#### WORK INSTRUCTIONS
Could you return every line of the records below that contains the word "data"?

#### LISTED RECORDS
* * * *
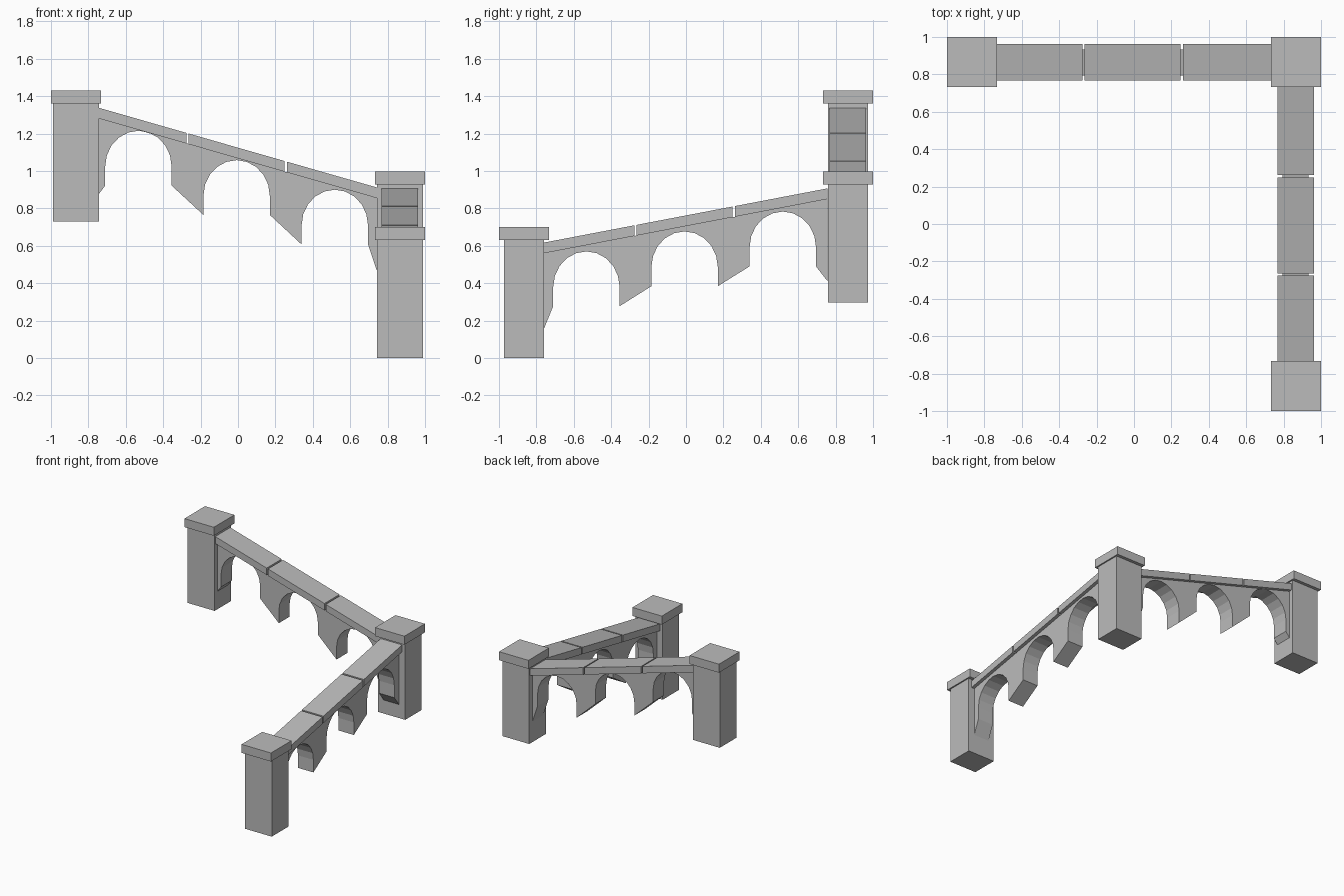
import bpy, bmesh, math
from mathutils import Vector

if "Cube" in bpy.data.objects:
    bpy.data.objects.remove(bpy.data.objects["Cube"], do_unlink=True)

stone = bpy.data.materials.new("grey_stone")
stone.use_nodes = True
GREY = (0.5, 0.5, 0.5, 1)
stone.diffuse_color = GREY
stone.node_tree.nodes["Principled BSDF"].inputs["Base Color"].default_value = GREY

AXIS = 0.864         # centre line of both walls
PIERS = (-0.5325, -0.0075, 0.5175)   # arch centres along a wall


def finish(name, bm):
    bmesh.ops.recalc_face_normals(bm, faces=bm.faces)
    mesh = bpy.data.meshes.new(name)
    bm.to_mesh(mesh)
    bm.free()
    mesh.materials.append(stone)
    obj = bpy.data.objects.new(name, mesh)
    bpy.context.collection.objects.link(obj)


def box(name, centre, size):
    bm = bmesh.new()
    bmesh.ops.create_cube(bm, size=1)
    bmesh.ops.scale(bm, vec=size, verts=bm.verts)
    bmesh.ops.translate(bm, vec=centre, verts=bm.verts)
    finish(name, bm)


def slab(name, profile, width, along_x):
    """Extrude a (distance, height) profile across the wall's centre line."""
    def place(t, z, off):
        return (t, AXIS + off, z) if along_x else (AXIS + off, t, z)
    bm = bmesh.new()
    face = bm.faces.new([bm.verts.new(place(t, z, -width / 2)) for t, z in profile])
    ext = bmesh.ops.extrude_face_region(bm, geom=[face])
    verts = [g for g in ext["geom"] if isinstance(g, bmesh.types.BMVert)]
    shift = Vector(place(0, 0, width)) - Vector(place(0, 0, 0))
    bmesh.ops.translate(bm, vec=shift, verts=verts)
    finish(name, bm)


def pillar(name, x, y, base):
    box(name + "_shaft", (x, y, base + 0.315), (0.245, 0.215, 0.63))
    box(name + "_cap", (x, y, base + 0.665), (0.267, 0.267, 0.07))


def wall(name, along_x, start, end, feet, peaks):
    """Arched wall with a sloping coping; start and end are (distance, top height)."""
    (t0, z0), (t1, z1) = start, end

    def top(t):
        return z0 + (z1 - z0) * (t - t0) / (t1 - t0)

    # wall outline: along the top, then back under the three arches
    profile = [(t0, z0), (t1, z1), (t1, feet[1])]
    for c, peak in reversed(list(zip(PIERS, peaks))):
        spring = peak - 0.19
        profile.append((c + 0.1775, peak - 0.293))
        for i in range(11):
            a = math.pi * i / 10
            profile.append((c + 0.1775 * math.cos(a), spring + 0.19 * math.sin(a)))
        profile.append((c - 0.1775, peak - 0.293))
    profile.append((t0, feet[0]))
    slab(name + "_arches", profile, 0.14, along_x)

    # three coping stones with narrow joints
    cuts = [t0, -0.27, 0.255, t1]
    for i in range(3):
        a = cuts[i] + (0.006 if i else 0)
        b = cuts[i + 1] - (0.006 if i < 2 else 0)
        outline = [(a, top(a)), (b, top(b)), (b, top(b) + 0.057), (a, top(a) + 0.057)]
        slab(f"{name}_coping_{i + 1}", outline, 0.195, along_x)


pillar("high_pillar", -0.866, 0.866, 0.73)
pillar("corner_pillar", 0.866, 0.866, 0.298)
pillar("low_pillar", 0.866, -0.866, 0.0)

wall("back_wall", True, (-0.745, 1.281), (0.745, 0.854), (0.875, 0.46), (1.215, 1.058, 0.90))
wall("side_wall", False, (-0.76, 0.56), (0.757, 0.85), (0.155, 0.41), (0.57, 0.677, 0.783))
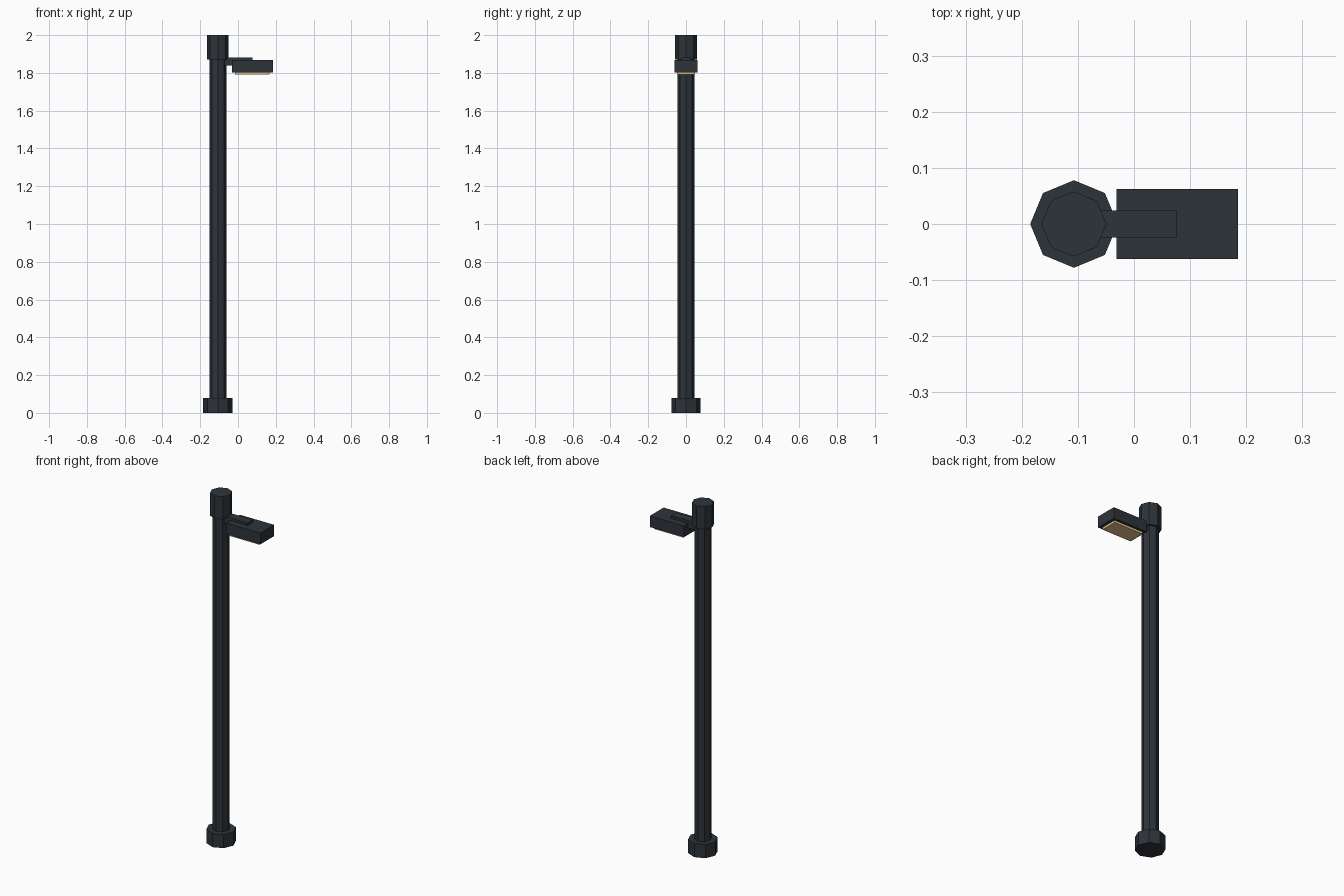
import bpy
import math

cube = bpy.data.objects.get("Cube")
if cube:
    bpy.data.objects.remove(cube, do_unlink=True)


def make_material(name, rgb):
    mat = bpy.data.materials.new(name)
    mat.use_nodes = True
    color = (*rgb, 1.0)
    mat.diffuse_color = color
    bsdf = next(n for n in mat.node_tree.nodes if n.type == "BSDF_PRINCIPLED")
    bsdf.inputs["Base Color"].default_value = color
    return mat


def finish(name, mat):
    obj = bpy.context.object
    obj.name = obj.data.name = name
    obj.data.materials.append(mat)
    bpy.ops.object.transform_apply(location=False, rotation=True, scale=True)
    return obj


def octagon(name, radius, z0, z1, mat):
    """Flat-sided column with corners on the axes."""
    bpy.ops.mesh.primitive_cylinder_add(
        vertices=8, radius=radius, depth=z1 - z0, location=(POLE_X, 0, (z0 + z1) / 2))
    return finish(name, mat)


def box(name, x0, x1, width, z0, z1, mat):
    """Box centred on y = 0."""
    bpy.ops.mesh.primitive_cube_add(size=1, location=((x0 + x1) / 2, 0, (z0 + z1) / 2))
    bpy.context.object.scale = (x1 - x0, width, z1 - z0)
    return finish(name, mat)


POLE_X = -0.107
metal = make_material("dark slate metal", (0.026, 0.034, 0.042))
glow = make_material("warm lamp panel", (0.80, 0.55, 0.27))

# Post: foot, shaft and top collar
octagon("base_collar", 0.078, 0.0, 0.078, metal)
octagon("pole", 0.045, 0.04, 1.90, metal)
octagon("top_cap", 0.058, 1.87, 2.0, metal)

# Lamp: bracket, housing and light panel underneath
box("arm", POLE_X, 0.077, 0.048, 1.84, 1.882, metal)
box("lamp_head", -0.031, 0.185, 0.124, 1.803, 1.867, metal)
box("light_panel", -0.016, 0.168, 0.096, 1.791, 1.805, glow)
* * * *
#### OUTPUT FOR THIS TASK
if "Cube" in bpy.data.objects:
    bpy.data.objects.remove(bpy.data.objects["Cube"], do_unlink=True)
stone = bpy.data.materials.new("grey_stone")
    mesh = bpy.data.meshes.new(name)
    obj = bpy.data.objects.new(name, mesh)
cube = bpy.data.objects.get("Cube")
    bpy.data.objects.remove(cube, do_unlink=True)
    mat = bpy.data.materials.new(name)
    obj.name = obj.data.name = name
    obj.data.materials.append(mat)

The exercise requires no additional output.